This study examines relationships between the financial efficiency and social efficiency of microfinance institutions (MFIs) in Cambodia. Applying Data Envelopment Analysis (DEA) to 14 MFIs, we find that financially efficient, for profit MFIs are no less efficient at reaching the poor than non-profit ones. Larger MFIs appear more efficient at reaching the poor while smaller MFIs are more profitable. Cambodian MFIs are becoming less socially efficient over time while increasing their profitability. This could reflect mission drift as MFIs improve financial efficiency but focus less on serving the most clients possible. Our findings support the notion that financial and social objectives are not mutually exclusive but suggest that stakeholders should ensure that social outcomes are maintained.
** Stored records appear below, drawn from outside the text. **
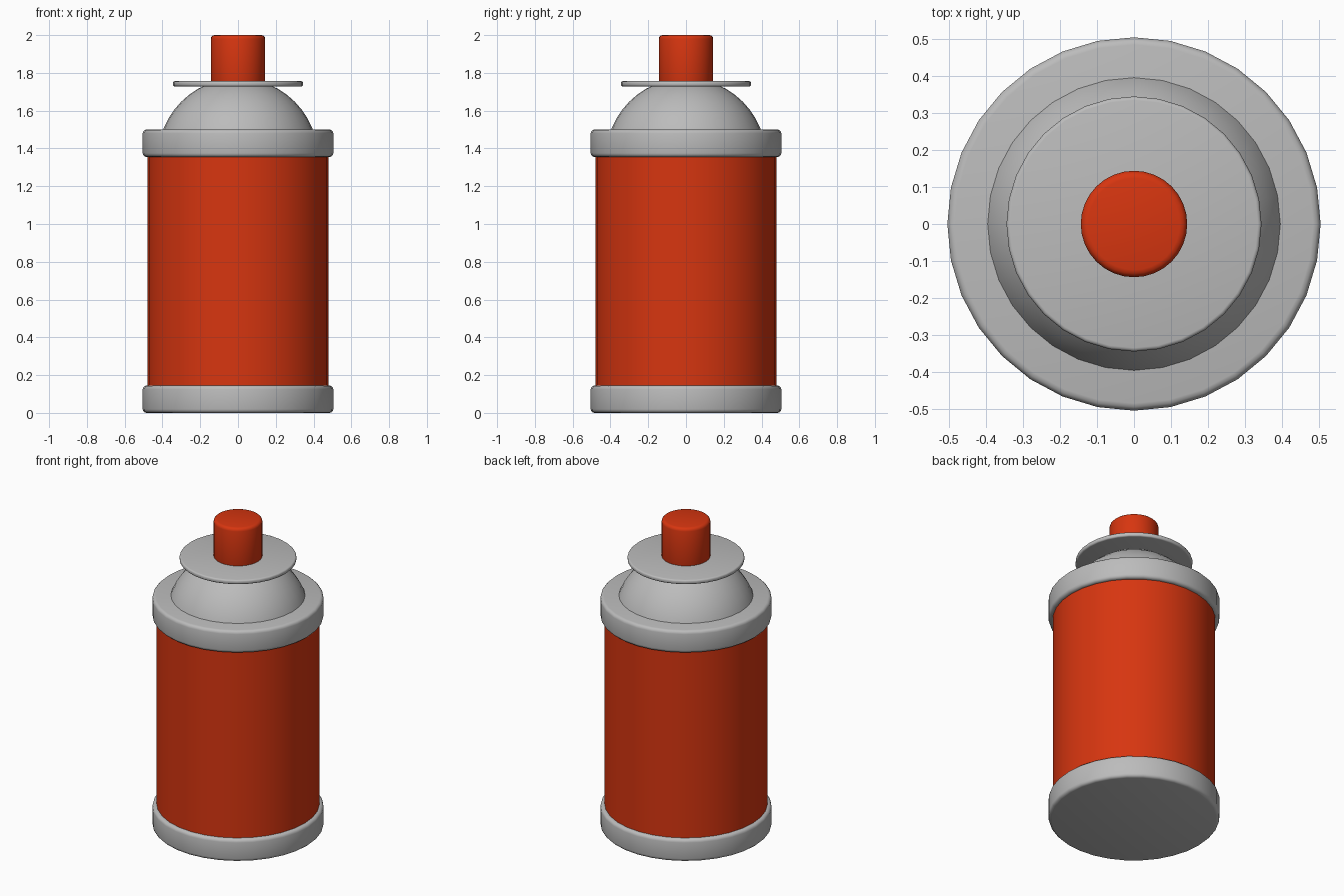
import bpy
import math

cube = bpy.data.objects.get("Cube")
if cube:
    bpy.data.objects.remove(cube, do_unlink=True)

SIDES = 32


def make_material(name, color):
    mat = bpy.data.materials.new(name)
    mat.use_nodes = True
    mat.diffuse_color = color
    mat.node_tree.nodes["Principled BSDF"].inputs["Base Color"].default_value = color
    return mat


red = make_material("orange red paint", (0.68, 0.036, 0.005, 1))
grey = make_material("light grey metal", (0.5, 0.5, 0.5, 1))


def smooth(obj):
    bpy.ops.object.select_all(action="DESELECT")
    obj.select_set(True)
    bpy.context.view_layer.objects.active = obj
    bpy.ops.object.shade_smooth_by_angle(angle=math.radians(40))


def cylinder(name, radius, bottom, top, mat, bevel=0.0):
    """Upright cylinder with optional rounded rims."""
    bpy.ops.mesh.primitive_cylinder_add(
        vertices=SIDES, radius=radius, depth=top - bottom,
        location=(0, 0, (bottom + top) / 2))
    obj = bpy.context.object
    obj.name = name
    obj.data.materials.append(mat)
    if bevel:
        mod = obj.modifiers.new("rounded rims", "BEVEL")
        mod.width = bevel
        mod.segments = 3
        mod.limit_method = "ANGLE"
        mod.angle_limit = math.radians(60)
        bpy.ops.object.modifier_apply(modifier=mod.name)
    smooth(obj)
    return obj


# Can body between two metal rims
cylinder("can_body", 0.48, 0.1, 1.4, red)
cylinder("bottom_rim", 0.505, 0.0, 0.145, grey, 0.02)
cylinder("top_rim", 0.505, 1.355, 1.5, grey, 0.02)

# Domed shoulder, its lower half hidden inside the can
bpy.ops.mesh.primitive_uv_sphere_add(
    segments=SIDES, ring_count=24, radius=0.425, location=(0, 0, 1.347))
dome = bpy.context.object
dome.name = "shoulder_dome"
dome.data.materials.append(grey)
smooth(dome)

# Collar disc and spray button
cylinder("collar_disc", 0.345, 1.728, 1.756, grey, 0.01)
cylinder("spray_button", 0.144, 1.74, 2.0, red, 0.02)
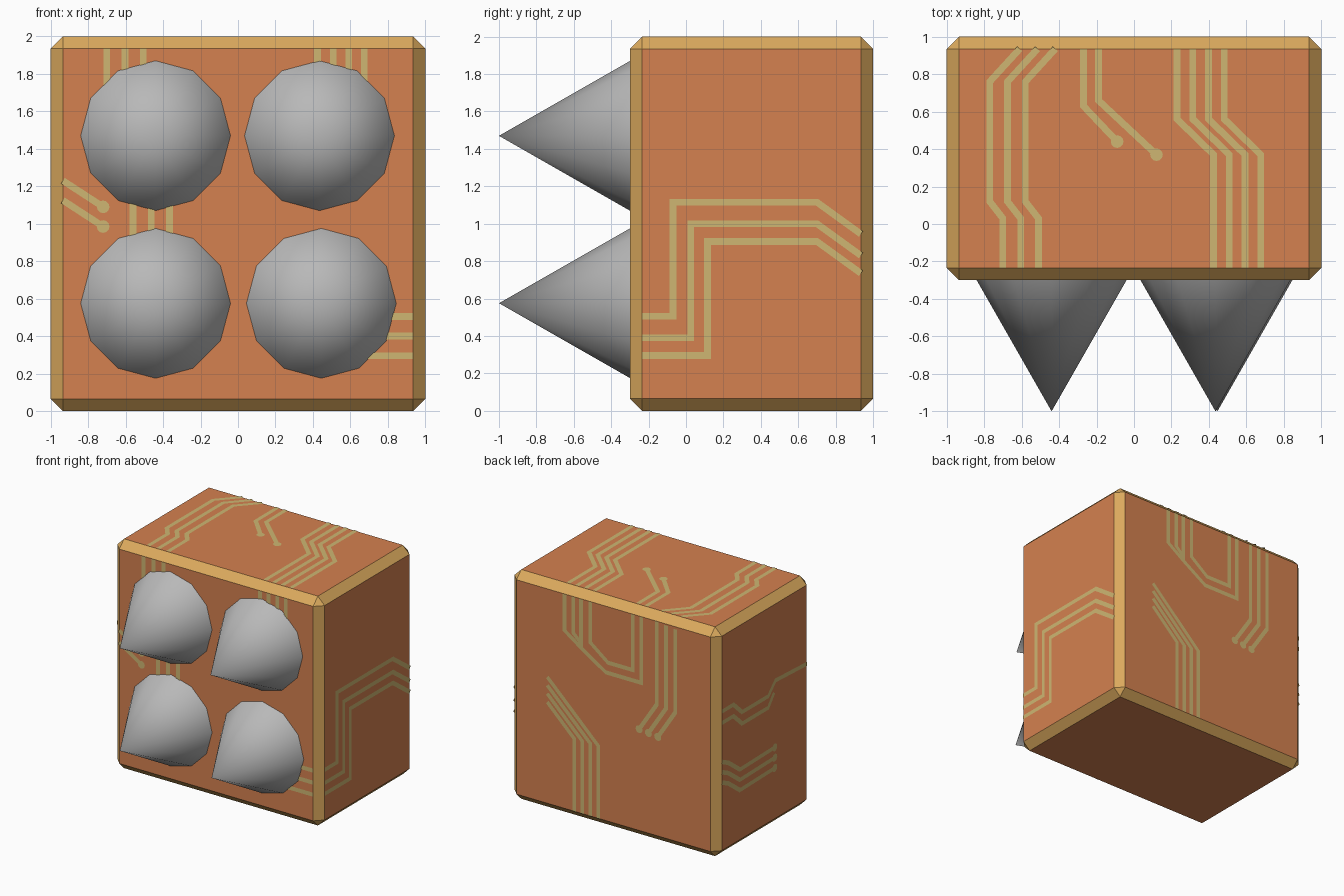
import bpy, bmesh, math
from mathutils import Vector

cube = bpy.data.objects.get("Cube")
if cube:
    bpy.data.objects.remove(cube, do_unlink=True)


def material(name, rgb):
    mat = bpy.data.materials.new(name)
    mat.use_nodes = True
    mat.diffuse_color = (*rgb, 1)
    mat.node_tree.nodes["Principled BSDF"].inputs["Base Color"].default_value = (*rgb, 1)
    return mat


copper = material("copper orange", (0.66, 0.22, 0.08))
gold = material("gold trim", (0.71, 0.40, 0.11))
pale = material("pale trace", (0.62, 0.47, 0.17))
steel = material("steel grey", (0.48, 0.48, 0.48))


def add_object(name, bm, *mats):
    mesh = bpy.data.meshes.new(name)
    bm.to_mesh(mesh)
    bm.free()
    obj = bpy.data.objects.new(name, mesh)
    bpy.context.collection.objects.link(obj)
    for mat in mats:
        mesh.materials.append(mat)
    return obj


# Chamfered block: flat sides in copper, chamfers in gold
LOW, HIGH = Vector((-1, -0.3, 0)), Vector((1, 1, 2))
CHAMFER = 0.065
bm = bmesh.new()
bmesh.ops.create_cube(bm, size=1)
for v in bm.verts:
    v.co = (LOW + HIGH) / 2 + v.co * (HIGH - LOW)
bmesh.ops.bevel(bm, geom=bm.edges[:], offset=CHAMFER, segments=1, affect='EDGES')
bm.normal_update()
for f in bm.faces:
    f.material_index = 0 if max(abs(c) for c in f.normal) > 0.99 else 1
add_object("block", bm, copper, gold)

# Four twelve-sided spikes on the front
for name, x, z in (("upper_right", -0.44, 1.47), ("upper_left", 0.435, 1.47),
                   ("lower_right", -0.44, 0.575), ("lower_left", 0.445, 0.575)):
    bpy.ops.mesh.primitive_cone_add(vertices=12, radius1=0.4, radius2=0, depth=0.7,
                                    location=(x, -0.65, z), rotation=(math.pi / 2, 0, 0))
    spike = bpy.context.object
    spike.name = "spike_" + name
    spike.data.materials.append(steel)
    bpy.ops.object.shade_smooth_by_angle(angle=math.radians(50))


class Panel:
    """Flat circuit traces lying on one side of the block."""

    def __init__(self, name, u_axis, v_axis, n_axis, side):
        self.name, self.bm = name, bmesh.new()
        self.u, self.v, self.n, self.side = u_axis, v_axis, n_axis, side
        self.level = HIGH[n_axis] + 0.004 if side > 0 else LOW[n_axis] - 0.004

    def face(self, corners):
        verts = []
        for p in corners:
            co = Vector((0, 0, 0))
            co[self.u], co[self.v], co[self.n] = p.x, p.y, self.level
            verts.append(self.bm.verts.new(co))
        f = self.bm.faces.new(verts)
        f.normal_update()
        if f.normal[self.n] * self.side < 0:
            f.normal_flip()

    def trace(self, points, dot=False, width=0.036):
        pts = [Vector(p) for p in points]
        dirs = [(b - a).normalized() for a, b in zip(pts, pts[1:])]
        left, right = [], []
        for i, p in enumerate(pts):
            a, b = dirs[max(i - 1, 0)], dirs[min(i, len(dirs) - 1)]
            m = (a + b).normalized()
            side = Vector((-m.y, m.x)) * (width / 2 / max(m.dot(a), 0.3))
            left.append(p + side)
            right.append(p - side)
        for i in range(len(dirs)):
            self.face([left[i], left[i + 1], right[i + 1], right[i]])
        if dot:
            self.face([pts[-1] + Vector((math.cos(t), math.sin(t))) * 0.034
                       for t in (k * math.tau / 12 for k in range(12))])

    def bundle(self, points, count, du, dv=0, dot=False):
        for k in range(count):
            self.trace([(u + k * du, v + k * dv) for u, v in points], dot)

    def finish(self):
        add_object(self.name, self.bm, pale)


X, Y, Z = range(3)
TOP, BOTTOM, FRONT, BACK = HIGH.z - CHAMFER, CHAMFER, LOW.y + CHAMFER, HIGH.y - CHAMFER
EDGE = HIGH.x - CHAMFER

# Traces on the top
p = Panel("top_traces", X, Y, Z, 1)
p.bundle([(-0.61, BACK), (-0.77, 0.76), (-0.77, 0.12), (-0.7, 0.03), (-0.7, FRONT)], 3, 0.095)
p.bundle([(0.23, BACK), (0.23, 0.56), (0.425, 0.37), (0.425, FRONT)], 4, 0.084)
p.trace([(-0.27, BACK), (-0.27, 0.63), (-0.09, 0.44)], True)
p.trace([(-0.19, BACK), (-0.19, 0.66), (0.12, 0.37)], True)
p.finish()

# Traces on the model's left
p = Panel("left_traces", Y, Z, X, 1)
for low, bend, high in ((0.505, -0.07, 1.115), (0.39, 0.025, 1.0), (0.295, 0.115, 0.905)):
    p.trace([(FRONT, low), (bend, low), (bend, high), (0.7, high), (BACK, high - 0.17)])
p.finish()

# Traces on the model's right
p = Panel("right_traces", Y, Z, X, -1)
p.trace([(BACK, 1.28), (0.78, 1.28), (0.66, 1.17), (0.3, 1.17), (0.2, 1.27), (FRONT, 1.25)])
p.trace([(BACK, 1.18), (0.78, 1.18), (0.66, 1.07), (0.3, 1.07), (0.22, 1.17)])
p.bundle([(BACK, 0.84), (0.85, 0.8), (0.69, 0.68), (0.21, 0.69)], 3, 0, -0.09, True)
p.finish()

# Traces on the front, running under the spikes
p = Panel("front_traces", X, Z, Y, -1)
p.bundle([(-0.7, TOP), (-0.7, 1.5), (-0.56, 1.3), (-0.56, 0.7)], 3, 0.097)
p.bundle([(0.425, TOP), (0.425, 1.5)], 4, 0.083)
p.bundle([(-EDGE, 1.23), (-0.72, 1.09)], 2, 0, -0.105, True)
p.bundle([(EDGE, 0.505), (0.5, 0.505)], 3, 0, -0.105)
p.finish()

# Traces on the back
p = Panel("back_traces", X, Z, Y, 1)
p.trace([(0.47, TOP), (0.47, 1.62), (0.31, 1.51)])
p.trace([(0.385, TOP), (0.385, 1.62), (0.31, 1.55)])
p.trace([(0.31, TOP), (0.31, 1.51), (0.07, 1.36), (-0.27, 1.36), (-0.27, TOP)])
p.trace([(0.22, TOP), (0.22, 1.58), (0.05, 1.45), (-0.19, 1.45), (-0.19, TOP)])
p.bundle([(-0.42, TOP), (-0.42, 1.21), (-0.25, 0.95)], 3, -0.09, -0.01, True)
for k in range(4):
    x = 0.376 - 0.077 * k
    p.trace([(x, BOTTOM), (x, 0.7), (0.636, 0.95 + 0.073 * k)])
p.finish()
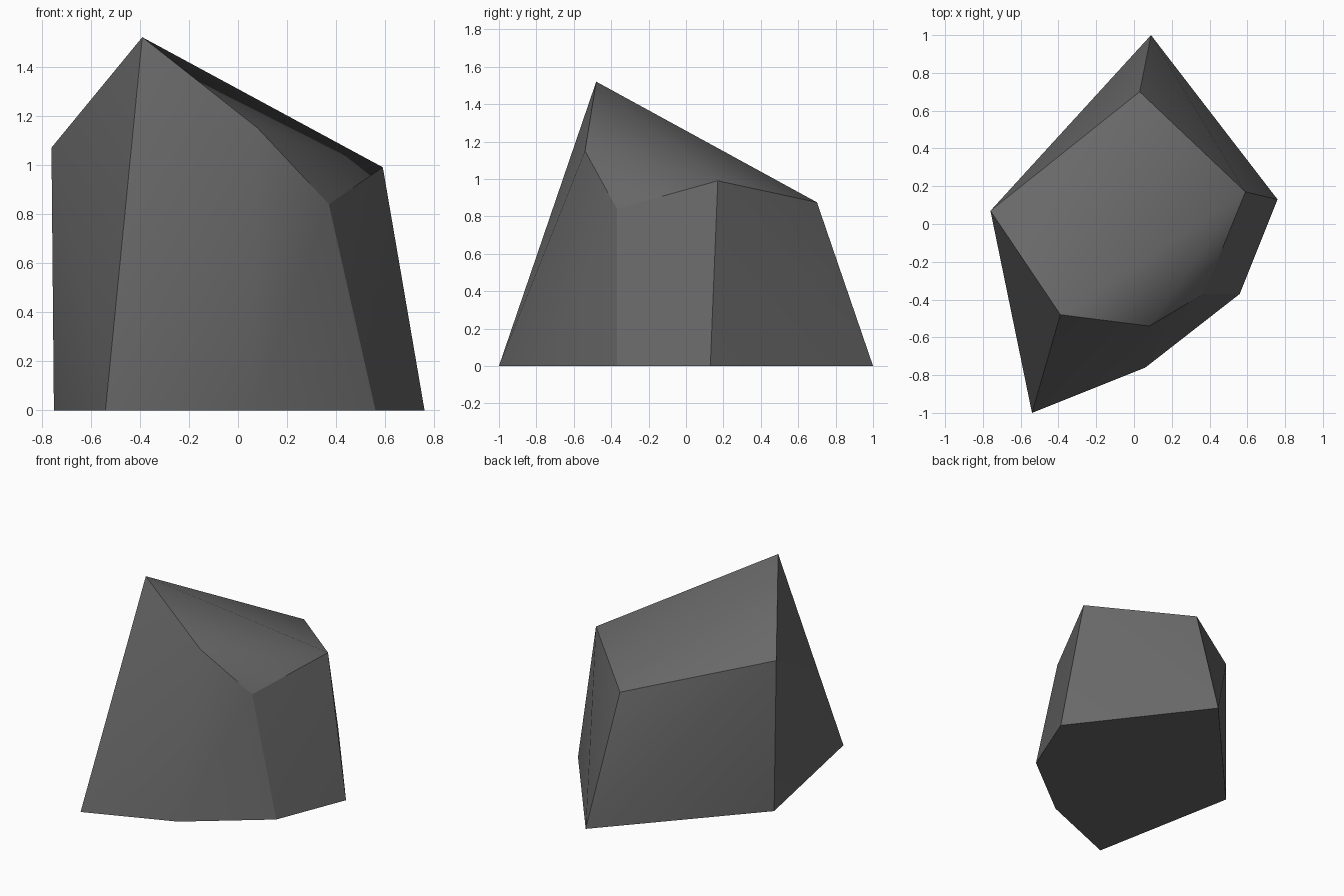
import bpy, bmesh

if "Cube" in bpy.data.objects:
    bpy.data.objects.remove(bpy.data.objects["Cube"])

# Six-sided boulder: an irregular base ring and a slanted top ring
base = [(-0.75, 0.08, 0), (-0.54, -1, 0), (0.06, -0.76, 0),
        (0.56, -0.37, 0), (0.76, 0.13, 0), (0.09, 1, 0)]
top = [(-0.76, 0.07, 1.07), (-0.39, -0.48, 1.52), (0.08, -0.54, 1.15),
       (0.37, -0.37, 0.84), (0.59, 0.17, 0.99), (0.03, 0.70, 0.875)]
SOFT_CORNER = 2          # the only upright edge without a crease

bm = bmesh.new()
place = {}
for ring, points in enumerate((base, top)):
    for i, p in enumerate(points):
        place[bm.verts.new(p)] = (ring, i)
bmesh.ops.convex_hull(bm, input=list(bm.verts))
bmesh.ops.recalc_face_normals(bm, faces=list(bm.faces))

# Smooth inside each facet, sharp along rims and corners
for f in bm.faces:
    f.smooth = True
for e in bm.edges:
    (r0, i0), (r1, i1) = (place[v] for v in e.verts)
    rim = r0 == r1 and (i0 - i1) % 6 in (1, 5)
    corner = r0 != r1 and i0 == i1 and i0 != SOFT_CORNER
    e.smooth = not (rim or corner)

mesh = bpy.data.meshes.new("rock")
bm.to_mesh(mesh)
bm.free()
rock = bpy.data.objects.new("rock", mesh)
bpy.context.collection.objects.link(rock)

# Dark grey stone
stone = bpy.data.materials.new("dark grey stone")
stone.diffuse_color = (0.14, 0.14, 0.14, 1)
stone.use_nodes = True
stone.node_tree.nodes["Principled BSDF"].inputs["Base Color"].default_value = stone.diffuse_color
mesh.materials.append(stone)
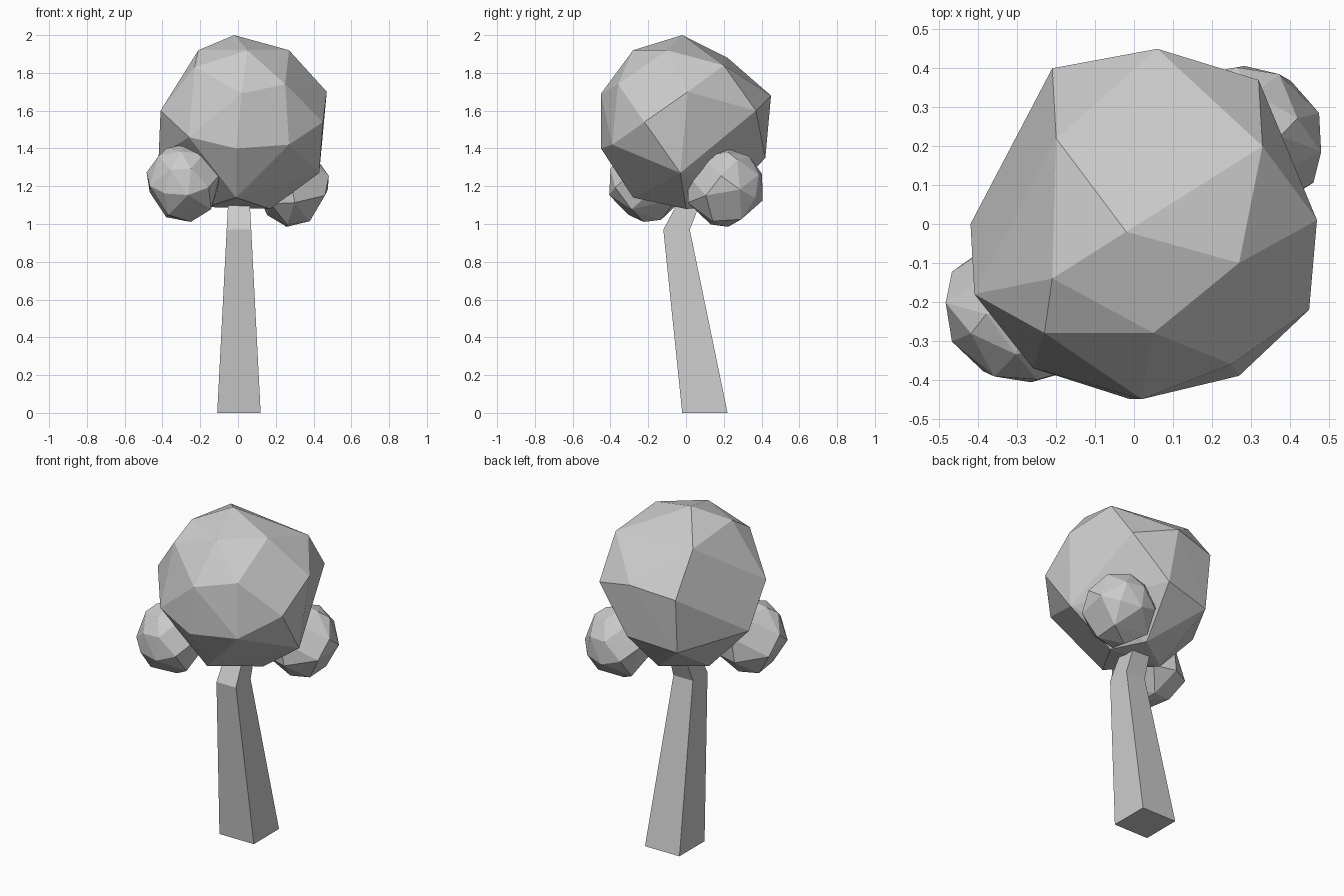
import bpy
import bmesh
from math import radians
from mathutils import Vector, Matrix

default_cube = bpy.data.objects.get("Cube")
if default_cube:
    bpy.data.objects.remove(default_cube, do_unlink=True)


def make_material(name, colour):
    material = bpy.data.materials.new(name)
    material.use_nodes = True
    material.diffuse_color = colour
    material.node_tree.nodes["Principled BSDF"].inputs["Base Color"].default_value = colour
    return material


def make_object(name, bm, material):
    bmesh.ops.recalc_face_normals(bm, faces=bm.faces)
    mesh = bpy.data.meshes.new(name)
    bm.to_mesh(mesh)
    bm.free()
    mesh.materials.append(material)
    obj = bpy.data.objects.new(name, mesh)
    bpy.context.collection.objects.link(obj)
    return obj


grey = make_material("light grey", (0.6, 0.6, 0.6, 1.0))

# Faceted foliage clump, described as uneven rings of corners from crown to base
CROWN = [(-.02, -.02, 2), (.27, -.1, 1.92), (.05, -.28, 1.92), (-.21, -.14, 1.92),
         (-.2, .22, 1.88), (.33, .2, 1.84), (-.23, -.28, 1.83)]
MIDDLE = [(.47, .01, 1.7), (.25, -.36, 1.74), (.02, -.45, 1.69), (.06, .45, 1.68),
          (-.21, .4, 1.64), (.32, .37, 1.6), (-.41, -.18, 1.6), (.45, -.22, 1.54)]
SKIRT = [(-.26, -.37, 1.46), (.27, -.39, 1.42), (-.01, -.45, 1.4), (-.42, 0, 1.36),
         (.1, .42, 1.35), (-.2, .37, 1.31), (.43, -.03, 1.27)]
BASE = [(-.01, -.28, 1.14), (.17, 0, 1.08), (.06, .18, 1.09), (-.17, .02, 1.09)]
CENTRE = Vector((.03, 0, 1.54))


def make_foliage(name, location, scale, turn, tilt):
    """Wrap the clump corners in a hull, then turn, scale and place it."""
    bm = bmesh.new()
    for corner in CROWN + MIDDLE + SKIRT + BASE:
        bm.verts.new(Vector(corner) - CENTRE)
    hull = bmesh.ops.convex_hull(bm, input=bm.verts)
    loose = {e for e in hull["geom_interior"] if isinstance(e, bmesh.types.BMVert)}
    bmesh.ops.delete(bm, geom=list(loose), context="VERTS")
    spin = Matrix.Rotation(radians(turn), 4, "Z") @ Matrix.Rotation(radians(tilt), 4, "Y")
    bm.transform(Matrix.Translation(location) @ spin @ Matrix.Scale(scale, 4))
    return make_object(name, bm, grey)


make_foliage("main_foliage", CENTRE, 1, 0, 0)
make_foliage("front_right_foliage", Vector((-.28, -.21, 1.22)), .44, -25, 8)
make_foliage("back_left_foliage", Vector((.28, .21, 1.195)), .44, 150, 10)

# Square trunk: tapered, leaning forward, then kinked back into the foliage
# Each section: height, half width, front edge, back edge
SECTIONS = [(0, .115, -.02, .22), (.97, .065, -.12, .02), (1.25, .05, .03, .13)]
trunk = bmesh.new()
loops = []
for height, half, front, back in SECTIONS:
    outline = [(-half, front), (half, front), (half, back), (-half, back)]
    loops.append([trunk.verts.new((x + .005, y, height)) for x, y in outline])
for lower, upper in zip(loops, loops[1:]):
    for i in range(4):
        j = (i + 1) % 4
        trunk.faces.new((lower[i], lower[j], upper[j], upper[i]))
trunk.faces.new(loops[0][::-1])
trunk.faces.new(loops[-1])
make_object("trunk", trunk, grey)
That is from the new paper: Are Profitable Microfinance Programs Less Efficient at Reaching the Poor? A Case Study in Cambodia by Crawford et al.